Problem requirements: Your copy of the listing should be exact and should contain no pictures.

##### Input data #####

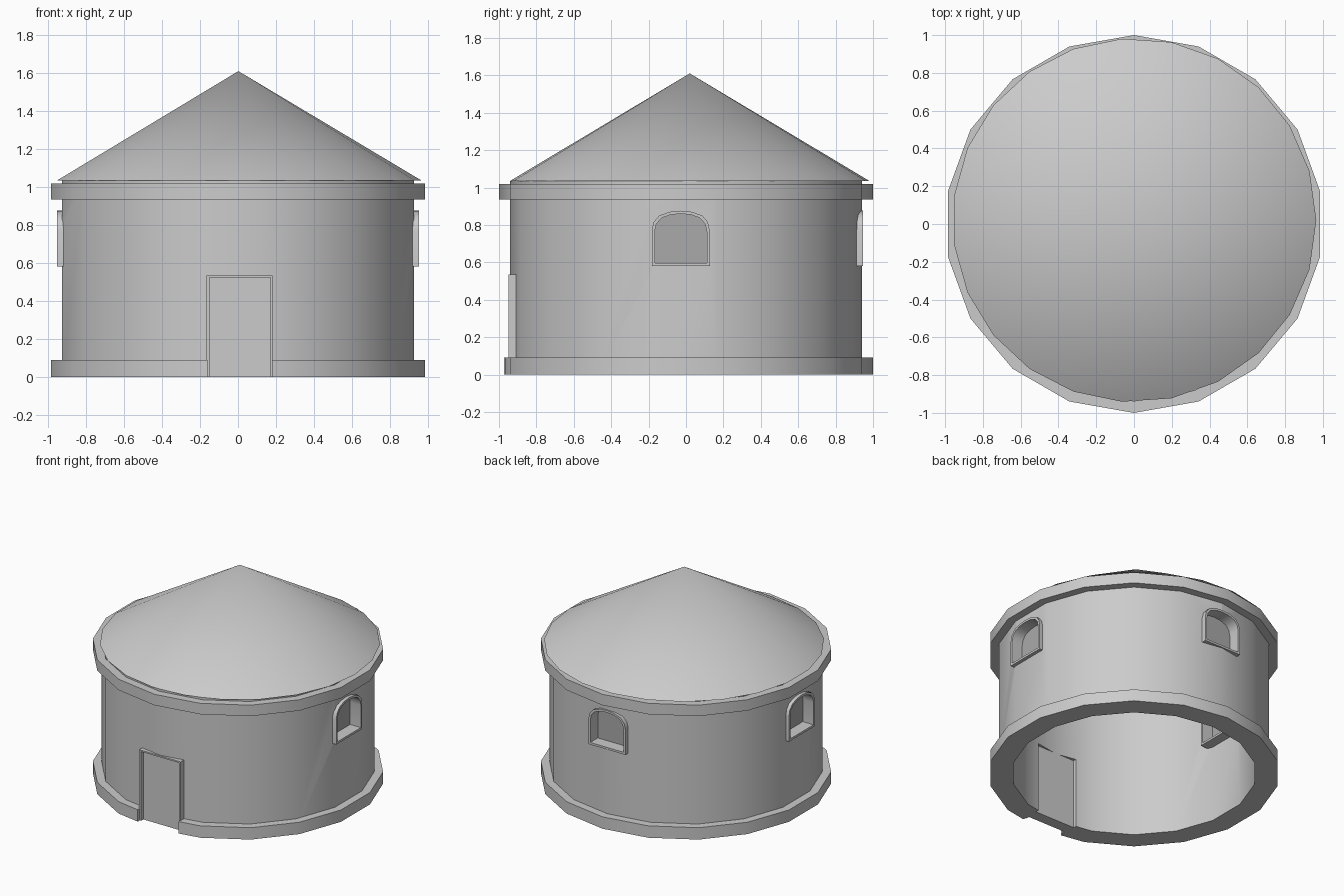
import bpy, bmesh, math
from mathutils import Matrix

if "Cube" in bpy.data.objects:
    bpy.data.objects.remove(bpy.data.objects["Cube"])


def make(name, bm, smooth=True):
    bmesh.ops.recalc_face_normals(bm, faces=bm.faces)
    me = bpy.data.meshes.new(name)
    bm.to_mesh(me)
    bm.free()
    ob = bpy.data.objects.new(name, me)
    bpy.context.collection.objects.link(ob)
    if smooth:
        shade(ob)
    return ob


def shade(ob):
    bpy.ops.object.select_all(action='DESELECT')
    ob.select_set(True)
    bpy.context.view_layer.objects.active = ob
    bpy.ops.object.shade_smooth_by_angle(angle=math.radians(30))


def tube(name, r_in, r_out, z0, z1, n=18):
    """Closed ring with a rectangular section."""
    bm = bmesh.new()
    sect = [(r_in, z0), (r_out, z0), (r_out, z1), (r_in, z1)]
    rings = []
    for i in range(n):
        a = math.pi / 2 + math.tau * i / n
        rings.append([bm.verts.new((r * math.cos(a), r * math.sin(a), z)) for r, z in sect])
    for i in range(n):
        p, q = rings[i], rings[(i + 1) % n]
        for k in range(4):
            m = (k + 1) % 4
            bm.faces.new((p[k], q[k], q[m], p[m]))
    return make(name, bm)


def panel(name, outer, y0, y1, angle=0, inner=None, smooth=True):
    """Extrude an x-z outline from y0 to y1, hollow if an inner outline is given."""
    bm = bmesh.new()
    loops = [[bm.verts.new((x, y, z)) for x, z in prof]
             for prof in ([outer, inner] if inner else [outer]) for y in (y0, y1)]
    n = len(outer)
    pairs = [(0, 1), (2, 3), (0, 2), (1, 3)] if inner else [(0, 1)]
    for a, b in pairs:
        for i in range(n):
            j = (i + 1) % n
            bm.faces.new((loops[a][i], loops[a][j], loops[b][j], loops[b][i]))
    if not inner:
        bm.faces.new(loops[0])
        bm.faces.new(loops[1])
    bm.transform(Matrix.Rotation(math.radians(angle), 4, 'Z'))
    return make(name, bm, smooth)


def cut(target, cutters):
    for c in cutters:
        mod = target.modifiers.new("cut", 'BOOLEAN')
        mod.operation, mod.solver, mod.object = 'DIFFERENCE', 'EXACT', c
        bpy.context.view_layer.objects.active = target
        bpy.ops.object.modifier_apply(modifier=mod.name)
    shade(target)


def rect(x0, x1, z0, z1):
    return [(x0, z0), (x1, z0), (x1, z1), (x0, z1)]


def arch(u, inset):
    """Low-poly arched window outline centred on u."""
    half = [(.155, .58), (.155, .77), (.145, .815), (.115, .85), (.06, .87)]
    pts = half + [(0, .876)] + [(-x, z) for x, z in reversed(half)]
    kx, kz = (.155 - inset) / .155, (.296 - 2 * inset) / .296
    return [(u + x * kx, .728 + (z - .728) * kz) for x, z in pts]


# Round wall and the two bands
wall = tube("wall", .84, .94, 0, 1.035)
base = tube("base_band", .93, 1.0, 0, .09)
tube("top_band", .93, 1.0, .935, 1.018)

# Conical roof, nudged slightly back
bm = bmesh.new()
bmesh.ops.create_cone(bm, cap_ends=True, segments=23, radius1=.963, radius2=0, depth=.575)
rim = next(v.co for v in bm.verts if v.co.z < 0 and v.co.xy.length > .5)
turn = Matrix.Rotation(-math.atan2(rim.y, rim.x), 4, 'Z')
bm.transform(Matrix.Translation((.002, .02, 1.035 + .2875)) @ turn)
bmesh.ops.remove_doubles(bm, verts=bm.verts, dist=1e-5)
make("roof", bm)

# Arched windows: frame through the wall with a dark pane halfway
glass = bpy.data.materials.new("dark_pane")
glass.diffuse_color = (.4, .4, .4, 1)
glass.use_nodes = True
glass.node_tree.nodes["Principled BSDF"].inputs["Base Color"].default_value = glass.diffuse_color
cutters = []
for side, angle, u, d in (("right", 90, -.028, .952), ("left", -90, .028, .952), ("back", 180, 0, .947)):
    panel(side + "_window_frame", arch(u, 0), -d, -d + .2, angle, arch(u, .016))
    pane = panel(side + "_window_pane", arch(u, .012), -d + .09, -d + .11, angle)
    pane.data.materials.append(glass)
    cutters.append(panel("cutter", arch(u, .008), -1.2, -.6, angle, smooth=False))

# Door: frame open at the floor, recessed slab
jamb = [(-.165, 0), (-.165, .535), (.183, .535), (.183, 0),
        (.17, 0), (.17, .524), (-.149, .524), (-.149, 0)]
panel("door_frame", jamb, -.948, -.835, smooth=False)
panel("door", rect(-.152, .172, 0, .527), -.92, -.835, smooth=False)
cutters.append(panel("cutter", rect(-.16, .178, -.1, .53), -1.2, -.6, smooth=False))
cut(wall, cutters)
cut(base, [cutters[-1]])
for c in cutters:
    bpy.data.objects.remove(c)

#####

Task solution:
import bpy, bmesh, math
from mathutils import Matrix

if "Cube" in bpy.data.objects:
    bpy.data.objects.remove(bpy.data.objects["Cube"])


def make(name, bm, smooth=True):
    bmesh.ops.recalc_face_normals(bm, faces=bm.faces)
    me = bpy.data.meshes.new(name)
    bm.to_mesh(me)
    bm.free()
    ob = bpy.data.objects.new(name, me)
    bpy.context.collection.objects.link(ob)
    if smooth:
        shade(ob)
    return ob


def shade(ob):
    bpy.ops.object.select_all(action='DESELECT')
    ob.select_set(True)
    bpy.context.view_layer.objects.active = ob
    bpy.ops.object.shade_smooth_by_angle(angle=math.radians(30))


def tube(name, r_in, r_out, z0, z1, n=18):
    """Closed ring with a rectangular section."""
    bm = bmesh.new()
    sect = [(r_in, z0), (r_out, z0), (r_out, z1), (r_in, z1)]
    rings = []
    for i in range(n):
        a = math.pi / 2 + math.tau * i / n
        rings.append([bm.verts.new((r * math.cos(a), r * math.sin(a), z)) for r, z in sect])
    for i in range(n):
        p, q = rings[i], rings[(i + 1) % n]
        for k in range(4):
            m = (k + 1) % 4
            bm.faces.new((p[k], q[k], q[m], p[m]))
    return make(name, bm)


def panel(name, outer, y0, y1, angle=0, inner=None, smooth=True):
    """Extrude an x-z outline from y0 to y1, hollow if an inner outline is given."""
    bm = bmesh.new()
    loops = [[bm.verts.new((x, y, z)) for x, z in prof]
             for prof in ([outer, inner] if inner else [outer]) for y in (y0, y1)]
    n = len(outer)
    pairs = [(0, 1), (2, 3), (0, 2), (1, 3)] if inner else [(0, 1)]
    for a, b in pairs:
        for i in range(n):
            j = (i + 1) % n
            bm.faces.new((loops[a][i], loops[a][j], loops[b][j], loops[b][i]))
    if not inner:
        bm.faces.new(loops[0])
        bm.faces.new(loops[1])
    bm.transform(Matrix.Rotation(math.radians(angle), 4, 'Z'))
    return make(name, bm, smooth)


def cut(target, cutters):
    for c in cutters:
        mod = target.modifiers.new("cut", 'BOOLEAN')
        mod.operation, mod.solver, mod.object = 'DIFFERENCE', 'EXACT', c
        bpy.context.view_layer.objects.active = target
        bpy.ops.object.modifier_apply(modifier=mod.name)
    shade(target)


def rect(x0, x1, z0, z1):
    return [(x0, z0), (x1, z0), (x1, z1), (x0, z1)]


def arch(u, inset):
    """Low-poly arched window outline centred on u."""
    half = [(.155, .58), (.155, .77), (.145, .815), (.115, .85), (.06, .87)]
    pts = half + [(0, .876)] + [(-x, z) for x, z in reversed(half)]
    kx, kz = (.155 - inset) / .155, (.296 - 2 * inset) / .296
    return [(u + x * kx, .728 + (z - .728) * kz) for x, z in pts]


# Round wall and the two bands
wall = tube("wall", .84, .94, 0, 1.035)
base = tube("base_band", .93, 1.0, 0, .09)
tube("top_band", .93, 1.0, .935, 1.018)

# Conical roof, nudged slightly back
bm = bmesh.new()
bmesh.ops.create_cone(bm, cap_ends=True, segments=23, radius1=.963, radius2=0, depth=.575)
rim = next(v.co for v in bm.verts if v.co.z < 0 and v.co.xy.length > .5)
turn = Matrix.Rotation(-math.atan2(rim.y, rim.x), 4, 'Z')
bm.transform(Matrix.Translation((.002, .02, 1.035 + .2875)) @ turn)
bmesh.ops.remove_doubles(bm, verts=bm.verts, dist=1e-5)
make("roof", bm)

# Arched windows: frame through the wall with a dark pane halfway
glass = bpy.data.materials.new("dark_pane")
glass.diffuse_color = (.4, .4, .4, 1)
glass.use_nodes = True
glass.node_tree.nodes["Principled BSDF"].inputs["Base Color"].default_value = glass.diffuse_color
cutters = []
for side, angle, u, d in (("right", 90, -.028, .952), ("left", -90, .028, .952), ("back", 180, 0, .947)):
    panel(side + "_window_frame", arch(u, 0), -d, -d + .2, angle, arch(u, .016))
    pane = panel(side + "_window_pane", arch(u, .012), -d + .09, -d + .11, angle)
    pane.data.materials.append(glass)
    cutters.append(panel("cutter", arch(u, .008), -1.2, -.6, angle, smooth=False))

# Door: frame open at the floor, recessed slab
jamb = [(-.165, 0), (-.165, .535), (.183, .535), (.183, 0),
        (.17, 0), (.17, .524), (-.149, .524), (-.149, 0)]
panel("door_frame", jamb, -.948, -.835, smooth=False)
panel("door", rect(-.152, .172, 0, .527), -.92, -.835, smooth=False)
cutters.append(panel("cutter", rect(-.16, .178, -.1, .53), -1.2, -.6, smooth=False))
cut(wall, cutters)
cut(base, [cutters[-1]])
for c in cutters:
    bpy.data.objects.remove(c)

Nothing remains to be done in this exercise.